SAGE Philadelphia just celebrated their Pride this past weekend! SAGE Philadelphia provided a presentation on LGBT older adult housing for a local Black Pride organization and distributed brochures for the John C. Anderson Apartments during the Pride parade.

Sageutahzone
SAGE Utah Pride Zone

Out in Utah, Pride festivities happened a few weeks ago with a huge parade and SAGE Utah had a large presence. SAGE Utah also set up a SAGE Zone for folks to rest, relax and “embrace the SAGE within.”

SAGE Center on Halsted constituents and individuals with disabilities are invited to view Chicago's June 30 Pride parade at the John Baran Senior Center at the Center on Halsted. This annual event is extremely popular with SAGE folks who might not be able to enjoy the parade otherwise.

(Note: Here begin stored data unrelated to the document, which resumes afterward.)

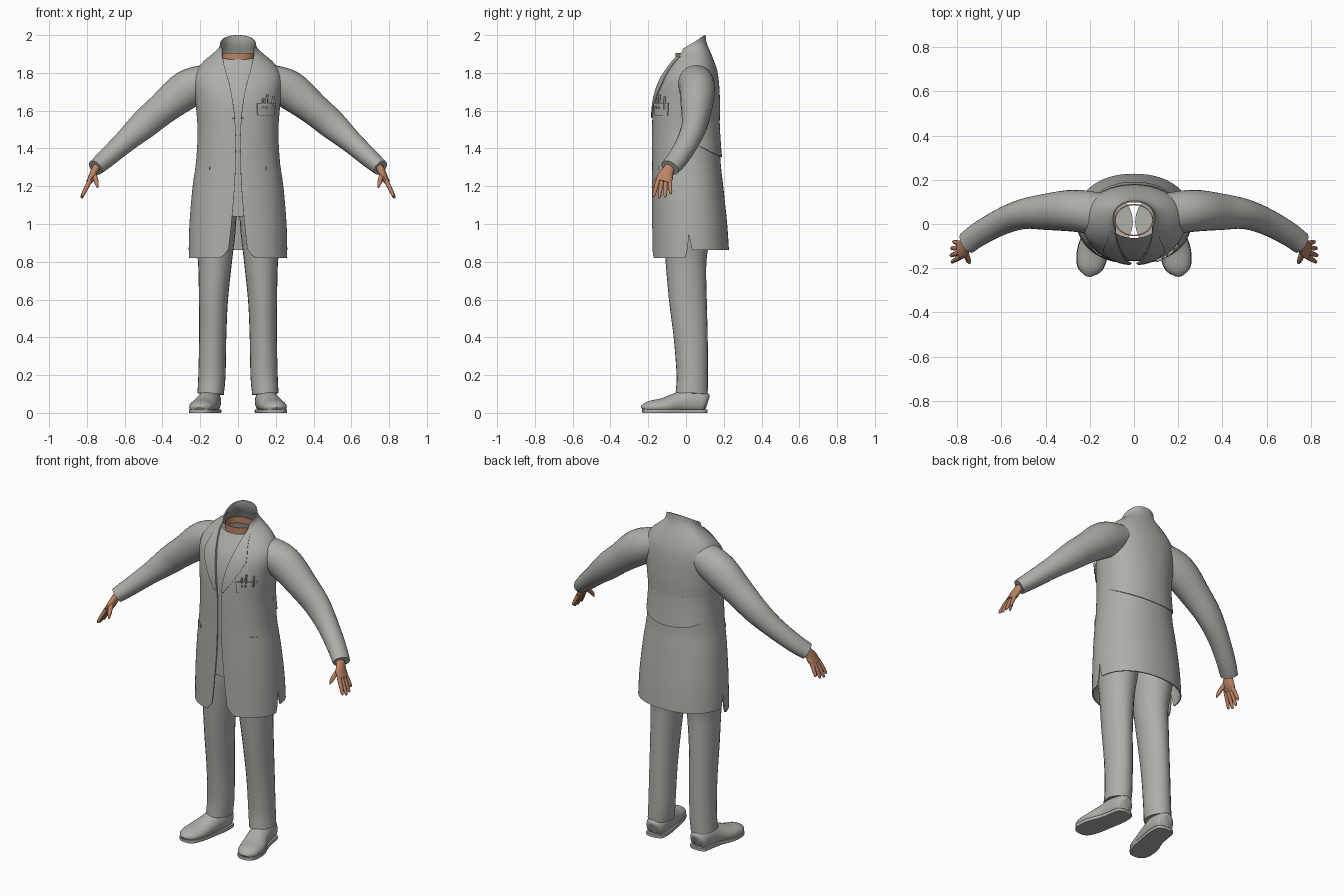
import bpy, bmesh, math
from mathutils import Vector

if "Cube" in bpy.data.objects:
    bpy.data.objects.remove(bpy.data.objects["Cube"])


def material(name, rgb):
    m = bpy.data.materials.new(name)
    m.use_nodes = True
    m.diffuse_color = (*rgb, 1)
    m.node_tree.nodes["Principled BSDF"].inputs["Base Color"].default_value = (*rgb, 1)
    return m


GREY = material("cloth grey", (0.42, 0.43, 0.40))
SKIN = material("skin", (0.50, 0.23, 0.13))


def sample(table, s):
    """Smooth interpolation of table rows keyed by their first value."""
    s = min(max(s, table[0][0]), table[-1][0])
    i = next(k for k in range(len(table) - 1) if s <= table[k + 1][0])
    lo, hi = table[i], table[i + 1]
    before, after = table[max(i - 1, 0)], table[min(i + 2, len(table) - 1)]
    h = hi[0] - lo[0]
    t = (s - lo[0]) / h
    row = []
    for p, a, b, q in zip(before[1:], lo[1:], hi[1:], after[1:]):
        ma = (b - p) / (hi[0] - before[0]) * h
        mb = (q - a) / (after[0] - lo[0]) * h
        row.append((2*t**3 - 3*t**2 + 1) * a + (t**3 - 2*t**2 + t) * ma
                   + (3*t**2 - 2*t**3) * b + (t**3 - t**2) * mb)
    return row


def build(name, rows, mat, closed=False, caps=False, thick=0):
    """Skin a grid of points into a smooth object."""
    bm = bmesh.new()
    grid = [[bm.verts.new(p) for p in row] for row in rows]
    n = len(grid[0])
    for a, b in zip(grid, grid[1:]):
        for j in range(n if closed else n - 1):
            k = (j + 1) % n
            bm.faces.new((a[j], a[k], b[k], b[j]))
    if caps:
        bm.faces.new(grid[0])
        bm.faces.new(grid[-1])
    bmesh.ops.recalc_face_normals(bm, faces=bm.faces)
    if thick:
        bmesh.ops.solidify(bm, geom=bm.faces[:], thickness=thick)
        bmesh.ops.recalc_face_normals(bm, faces=bm.faces)
    mesh = bpy.data.meshes.new(name)
    bm.to_mesh(mesh)
    bm.free()
    mesh.materials.append(mat)
    mesh.shade_smooth()
    mesh.set_sharp_from_angle(angle=math.radians(45))
    obj = bpy.data.objects.new(name, mesh)
    bpy.context.collection.objects.link(obj)
    return obj


def tube(name, rings, mat, side=1, ref=(0, 1, 0), steps=4, sides=24, floor=None):
    """Loft ellipses (x, y, z, ra, rb) along a smooth path."""
    table = [(i, *r) for i, r in enumerate(rings)]
    last = len(rings) - 1
    rows = []
    for k in range(last * steps + 1):
        s = k / steps
        x, y, z, ra, rb = sample(table, s)
        ahead = Vector(sample(table, s + 0.1)[:3]) - Vector(sample(table, s - 0.1)[:3])
        a = Vector(ref).cross(ahead).normalized()
        b = ahead.normalized().cross(a)
        row = []
        for j in range(sides):
            q = math.tau * j / sides
            p = Vector((x, y, z)) + a * ra * math.cos(q) + b * rb * math.sin(q)
            if floor:
                p.z = min(max(p.z, floor[0]), floor[1])
            row.append((p.x * side, p.y, p.z))
        rows.append(row)
    return build(name, rows, mat, closed=True, caps=True)


# Coat rings: key, half width, front y, front z, back y, back z, half opening
COAT = [
    (0.82, .262, -.18, 0.82, .230, 0.82, .055),
    (1.00, .257, -.18, 1.00, .218, 1.00, .035),
    (1.20, .240, -.18, 1.20, .197, 1.20, .018),
    (1.33, .222, -.18, 1.33, .183, 1.33, .013),
    (1.50, .214, -.18, 1.50, .178, 1.50, .013),
    (1.65, .225, -.172, 1.65, .180, 1.65, .028),
    (1.78, .232, -.14, 1.76, .168, 1.80, .05),
    (1.85, .190, -.105, 1.82, .142, 1.88, .07),
    (1.90, .125, -.075, 1.87, .118, 1.935, .082),
    (1.94, .102, -.062, 1.885, .108, 1.965, .085),
    (2.00, .095, -.055, 1.905, .104, 2.0, .085),
]
N = 2.2


def coat_point(s, theta, side=1, lift=0.0):
    a, yf, zf, yb, zb, _ = sample(COAT, s)
    sn = max(math.sin(theta), 0) ** (2 / N)
    c = math.cos(theta)
    c = math.copysign(abs(c) ** (2 / N), c)
    y = (yf + yb) / 2 - c * ((yb - yf) / 2 + lift)
    z = (zf + zb) / 2 - c * (zb - zf) / 2
    return (side * sn * (a + lift), y, z)


def hem(u):
    """Rounded front corners and a slit at each side."""
    slit = 0.472
    if u <= slit:
        return (0.82 + 0.05 * max(0, 1 - u / 0.06) ** 2
                + 0.13 * max(0, 1 - (slit - u) / 0.05) ** 2)
    return 0.862 + 0.088 * max(0, 1 - (u - slit) / 0.015) ** 2


# Coat body with open front
us = sorted({i / 36 for i in range(37)}
            | {.01, .04, .43, .45, .46, .467, .472, .476, .482, .487})
columns = [(u, 1) for u in us] + [(u, -1) for u in reversed(us[:-1])]
rows = []
for k in range(49):
    row = []
    for u, side in columns:
        s = hem(u) + (2.0 - hem(u)) * k / 48
        ring = sample(COAT, s)
        start = math.asin(min(1, ring[5] / ring[0]) ** (N / 2))
        row.append(coat_point(s, start + (math.pi - start) * u, side))
    rows.append(row)
build("coat", rows, GREY, thick=0.006)

# Shirt under the coat, and the rim of the neck
shirt = [[coat_point(1.04 + 0.86 * k / 30, math.pi * abs(j) / 20, 1 if j >= 0 else -1, -0.012)
          for j in range(-19, 21)] for k in range(31)]
build("shirt", shirt, GREY, closed=True)
neck = [[(0.088 * math.cos(math.tau * j / 32), 0.018 + 0.073 * math.sin(math.tau * j / 32), z)
         for j in range(32)] for z in (1.865, 1.885, 1.904)]
build("neck_rim", neck, SKIN, closed=True, thick=0.006)

# Raised lower edge of the upper back
yoke = []
for k in range(7):
    row = []
    for j in range(41):
        q = -1 + j / 20
        low = 1.355 + 0.075 * q * q
        row.append(coat_point(low + (1.54 - low) * k / 6, math.pi * (1 - abs(q) * 0.44),
                              1 if q >= 0 else -1, 0.009 * (1 - k / 6) * (1 - q ** 4)))
    yoke.append(row)
build("back_yoke", yoke, GREY, thick=0.004)


def front_y(x, z):
    """Depth of the coat front at a given x and z."""
    s = z
    for _ in range(12):
        a, yf, zf, yb, zb, _gap = sample(COAT, s)
        c = max(0, 1 - min(1, abs(x) / a) ** N) ** (1 / N)
        s += 0.6 * (z - ((zf + zb) / 2 - c * (zb - zf) / 2))
    return (yf + yb) / 2 - c * (yb - yf) / 2


def patch(name, edges, side, lift, thick):
    """Plate on the coat front; edges are rows of z, inner x, outer x."""
    z0, z1 = edges[0][0], edges[-1][0]
    rows = []
    for k in range(13):
        z = z0 + (z1 - z0) * k / 12
        inner, outer = sample(edges, z)
        xs = [inner + (outer - inner) * j / 6 for j in range(7)]
        rows.append([(side * x, front_y(x, z) - lift, z) for x in xs])
    return build(name, rows, GREY, thick=thick)


LAPEL = [(1.56, .016, .03), (1.65, .028, .09), (1.72, .042, .128),
         (1.76, .052, .142), (1.83, .07, .124), (1.89, .085, .108)]
LEG = [(.12, .01, 1.10, .115, .13), (.122, .005, 0.95, .108, .125),
       (.122, 0, 0.8, .09, .108), (.13, .01, 0.6, .077, .1),
       (.134, .025, 0.4, .072, .09), (.138, .033, 0.2, .072, .083),
       (.145, .03, 0.1, .07, .085)]
ARM = [(.15, .045, 1.765, .085, .095), (.27, .06, 1.712, .102, .095),
       (.40, .055, 1.61, .085, .082), (.50, .045, 1.525, .077, .068),
       (.60, .01, 1.435, .06, .06), (.70, -.045, 1.345, .05, .055),
       (.755, -.085, 1.298, .043, .052)]
SHOE = [(.145, .113, .05, .02, .03), (.146, .095, .055, .052, .06),
        (.15, .03, .06, .06, .075), (.163, -.04, .05, .062, .06),
        (.185, -.12, .035, .07, .044), (.198, -.19, .03, .06, .034),
        (.203, -.222, .025, .036, .022), (.204, -.23, .02, .012, .01)]
PALM = [(.738, -.075, 1.318, .022, .03), (.757, -.094, 1.285, .021, .031),
        (.772, -.11, 1.25, .02, .043), (.79, -.12, 1.222, .014, .04)]

for side, tag in ((1, "left"), (-1, "right")):
    patch(tag + "_lapel", LAPEL, side, 0.007, 0.006)
    patch(tag + "_hip_pocket", [(1.285, .15, .2), (1.305, .15, .205)], side, 0.006, 0.006)
    tube(tag + "_sleeve", ARM, GREY, side)
    tube(tag + "_trouser_leg", LEG, GREY, side)

    # Shoe with flat sole
    tube(tag + "_shoe", SHOE, GREY, side, ref=(0, 0, 1), floor=(0.012, 0.2))
    sole = [(x, y, 0.01, rx + 0.002, 0.05) for x, y, z, rx, rz in SHOE]
    tube(tag + "_sole", sole, GREY, side, ref=(0, 0, 1), floor=(0, 0.018))

    # Hand: palm, four fingers and thumb
    tube(tag + "_palm", PALM, SKIN, side, sides=16)
    for i, reach in enumerate((0.95, 1.06, 1.0, 0.8)):
        base = Vector((.783, -.148 + .02 * i, 1.23))
        way = Vector((.05, -.026 + .012 * i, -.09)) * reach
        rings = [(*(base + way * t - Vector((0.006 * t * t, 0, 0))), r, r)
                 for t, r in ((0, .012), (.35, .0115), (.7, .01), (.94, .0075), (1, .002))]
        tube(f"{tag}_finger_{i + 1}", rings, SKIN, side, steps=2, sides=10)
    thumb = [(.765, -.115, 1.268, .014, .015), (.756, -.145, 1.243, .013, .014),
             (.748, -.167, 1.215, .011, .011), (.743, -.179, 1.192, .003, .003)]
    tube(tag + "_thumb", thumb, SKIN, side, sides=10)

# Chest pocket with pens
patch("chest_pocket", [(1.575, .105, .195), (1.64, .102, .2)], 1, 0.008, 0.007)
patch("pocket_band", [(1.622, .102, .2), (1.64, .102, .2)], 1, 0.013, 0.006)
for i, (x, top) in enumerate(((.13, 1.665), (.15, 1.685), (.183, 1.675))):
    y = front_y(x, 1.65) - 0.008
    tube(f"pen_{i + 1}", [(x, y, 1.61, .006, .006), (x + .002, y, 1.65, .006, .006),
                          (x + .006, y + .002, top, .005, .005)], GREY, sides=8, steps=2)
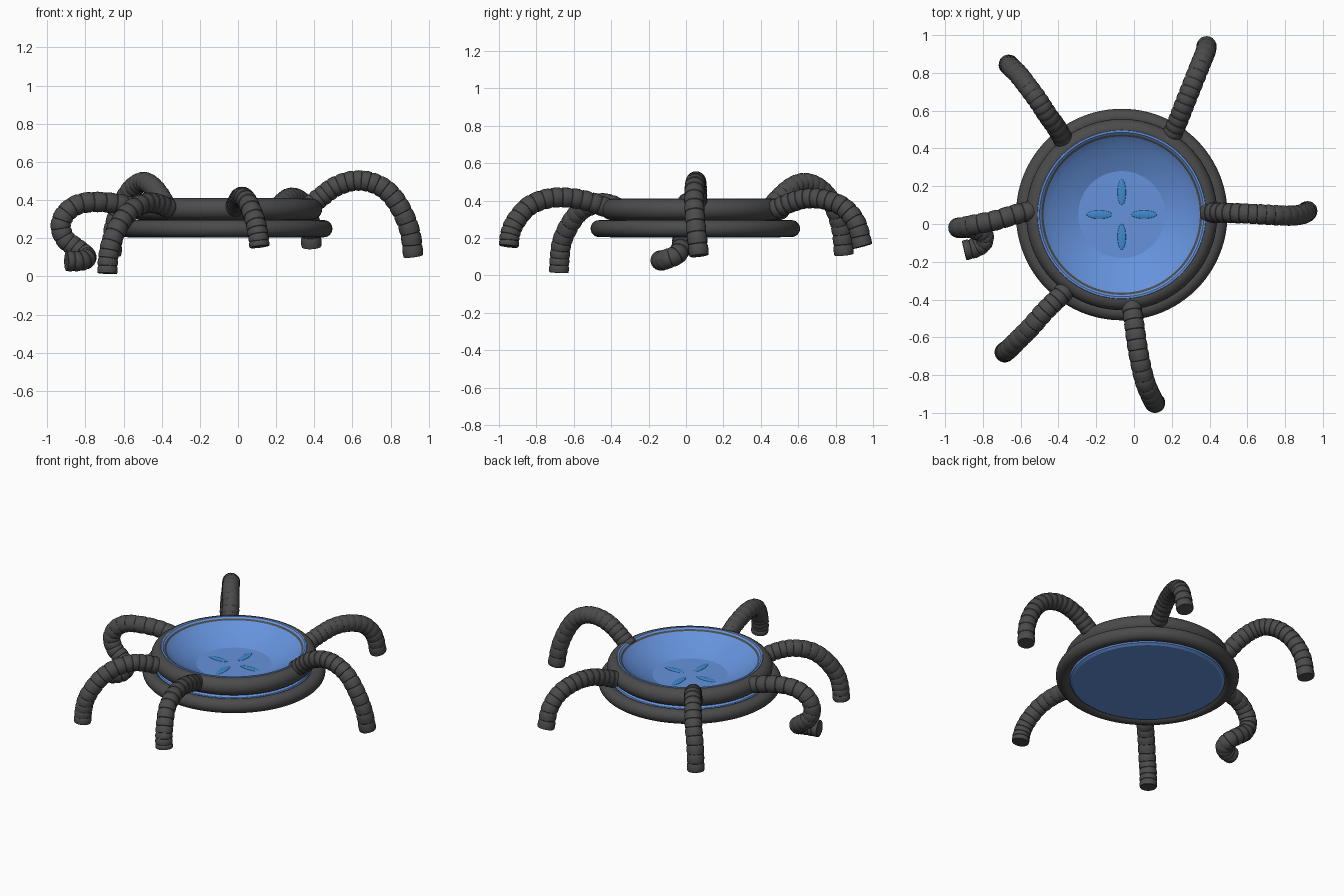
import bpy, bmesh, math
from mathutils import Vector

if "Cube" in bpy.data.objects:
    bpy.data.objects.remove(bpy.data.objects["Cube"])

CX, CY = -0.065, 0.05


def material(name, rgb):
    m = bpy.data.materials.new(name)
    m.diffuse_color = (*rgb, 1)
    m.use_nodes = True
    m.node_tree.nodes["Principled BSDF"].inputs["Base Color"].default_value = m.diffuse_color
    return m


BLUE = material("blue", (0.13, 0.29, 0.72))
ACCENT = material("bright_blue", (0.05, 0.25, 0.62))
DARK = material("dark_rubber", (0.07, 0.07, 0.07))


def finish(ob, name, mat, angle=35):
    ob.name = name
    ob.data.materials.append(mat)
    bpy.ops.object.select_all(action='DESELECT')
    ob.select_set(True)
    bpy.context.view_layer.objects.active = ob
    bpy.ops.object.shade_smooth_by_angle(angle=math.radians(angle))


def mesh_from_rings(name, rings, mat, angle):
    bm = bmesh.new()
    loops = [[bm.verts.new(p) for p in ring] for ring in rings]
    n = len(loops[0])
    for a, b in zip(loops, loops[1:]):
        for i in range(n):
            j = (i + 1) % n
            bm.faces.new((a[i], a[j], b[j], b[i]))
    bm.faces.new(loops[0])
    bm.faces.new(loops[-1])
    bmesh.ops.recalc_face_normals(bm, faces=bm.faces)
    me = bpy.data.meshes.new(name)
    bm.to_mesh(me)
    bm.free()
    ob = bpy.data.objects.new(name, me)
    bpy.context.collection.objects.link(ob)
    finish(ob, name, mat, angle)


def circle(r, z, n=96):
    return [(CX + r * math.cos(2 * math.pi * i / n), CY + r * math.sin(2 * math.pi * i / n), z)
            for i in range(n)]


# Bowl: flat underside, waist between the two rings, rim, dished inside with flat floor
profile = [(0.455, 0.203), (0.472, 0.213), (0.485, 0.25), (0.472, 0.285), (0.45, 0.30),
           (0.45, 0.40), (0.445, 0.411), (0.435, 0.411), (0.43, 0.405),
           (0.37, 0.365), (0.30, 0.325), (0.23, 0.295)]
mesh_from_rings("bowl", [circle(r, z) for r, z in profile], BLUE, 18)

# Upper and lower rings
for name, major, minor, z in (("upper_ring", 0.45, 0.056, 0.352), ("lower_ring", 0.515, 0.045, 0.25)):
    bpy.ops.mesh.primitive_torus_add(location=(CX, CY, z), major_radius=major, minor_radius=minor,
                                     major_segments=96, minor_segments=24)
    finish(bpy.context.object, name, DARK)

# Four petal-shaped drain marks on the floor
for k in range(4):
    a = k * math.pi / 2
    bpy.ops.mesh.primitive_uv_sphere_add(segments=24, ring_count=12, radius=1, rotation=(0, 0, a),
        location=(CX + 0.118 * math.cos(a), CY + 0.118 * math.sin(a), 0.295))
    bpy.context.object.scale = (0.068, 0.022, 0.006)
    finish(bpy.context.object, f"drain_mark_{k + 1}", ACCENT)


def spline(pts, t):
    # Catmull-Rom curve through the points, t in 0..1
    s = t * (len(pts) - 1)
    i = min(int(s), len(pts) - 2)
    u = s - i
    b, c = pts[i], pts[i + 1]
    a = pts[i - 1] if i > 0 else 2 * b - c
    d = pts[i + 2] if i + 2 < len(pts) else 2 * c - b
    return 0.5 * (2 * b + (c - a) * u + (2 * a - 5 * b + 4 * c - d) * u ** 2
                  + (3 * b - a - 3 * c + d) * u ** 3)


def leg(name, pts, sides=20):
    # Ribbed hose swept along the curve with a non-twisting frame
    pts = [Vector(p) for p in pts]
    length = sum((b - a).length for a, b in zip(pts, pts[1:]))
    ribs = round(length / 0.045)
    stations = [((k + f) / ribs, r) for k in range(ribs)
                for f, r in ((0.0, 0.049), (0.2, 0.053), (0.6, 0.054), (0.95, 0.052))]
    stations.append((1.0, 0.05))
    rings, side = [], None
    for t, r in stations:
        p = spline(pts, t)
        tan = (spline(pts, min(t + 0.01, 1)) - spline(pts, max(t - 0.01, 0))).normalized()
        if side is None:
            side = tan.cross(Vector((0, 0, 1)))
        side = (side - tan * side.dot(tan)).normalized()
        up = tan.cross(side)
        rings.append([p + r * (math.cos(w) * side + math.sin(w) * up)
                      for w in (2 * math.pi * i / sides for i in range(sides))])
    mesh_from_rings(name, rings, DARK, 30)


# Six bent legs
leg("right_leg", [(0.38, 0.06, 0.37), (0.44, 0.06, 0.42), (0.51, 0.058, 0.47), (0.6, 0.055, 0.5),
                  (0.69, 0.05, 0.495), (0.78, 0.045, 0.45), (0.85, 0.045, 0.36),
                  (0.9, 0.055, 0.24), (0.92, 0.07, 0.105)])
leg("back_right_leg", [(0.2, 0.47, 0.35), (0.235, 0.55, 0.385), (0.27, 0.64, 0.41),
                       (0.31, 0.74, 0.405), (0.35, 0.84, 0.365), (0.378, 0.91, 0.28),
                       (0.385, 0.945, 0.155)])
leg("back_left_leg", [(-0.37, 0.44, 0.35), (-0.41, 0.51, 0.425), (-0.46, 0.58, 0.48),
                      (-0.505, 0.65, 0.493), (-0.56, 0.725, 0.455), (-0.61, 0.79, 0.37),
                      (-0.65, 0.83, 0.25), (-0.665, 0.845, 0.11)])
leg("curled_left_leg", [(-0.54, 0.07, 0.36), (-0.63, 0.05, 0.38), (-0.73, 0.02, 0.39),
                        (-0.83, 0.0, 0.38), (-0.9, -0.015, 0.335), (-0.93, -0.02, 0.265),
                        (-0.905, -0.02, 0.195), (-0.85, -0.025, 0.15), (-0.80, -0.05, 0.11),
                        (-0.80, -0.095, 0.09), (-0.84, -0.125, 0.08), (-0.9, -0.14, 0.08)])
leg("front_left_leg", [(-0.36, -0.35, 0.355), (-0.42, -0.41, 0.38), (-0.48, -0.47, 0.385),
                       (-0.55, -0.55, 0.355), (-0.61, -0.61, 0.29), (-0.66, -0.66, 0.19),
                       (-0.68, -0.675, 0.10), (-0.685, -0.68, 0.015)])
leg("front_leg", [(-0.015, -0.42, 0.36), (0, -0.52, 0.395), (0.015, -0.63, 0.415),
                  (0.035, -0.74, 0.41), (0.06, -0.84, 0.37), (0.09, -0.91, 0.29),
                  (0.105, -0.94, 0.22), (0.113, -0.948, 0.155)])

Tulsa
SAGE Tulsa's Toby Jenkins in front of new Pride Exhibit
SAGE Tulsa also celebrated Pride earlier in the month! The Oklahoma Equality Center hosted a SAGE Tulsa Zone during their Pride Festival. Spectators got prime seating with a view of the parade from the Oklahoma Equality Center.

 

Want to learn more about our SAGENet affiliates and what they're doing for Pride? Visit our SAGENet page.

May 29, 2013

Almost Here... Pride!

The end of May is especially busy for SAGE as we begin to prepare for June—Pride Month! This year, we are excited to be participating in a number of activities all over New York City and with our SAGENet affiliates throughout the country. We'll also be keeping a close watch on the Supreme Court decisions regarding DOMA and Prop 8 (likely to be announced in June), especially with plaintiff Edie Windsor serving as one of the grand marshals of this year's NYC Pride parade. Be sure to sign up for e-mail updates and be the first to find out more about SAGE Pride and any news from the court!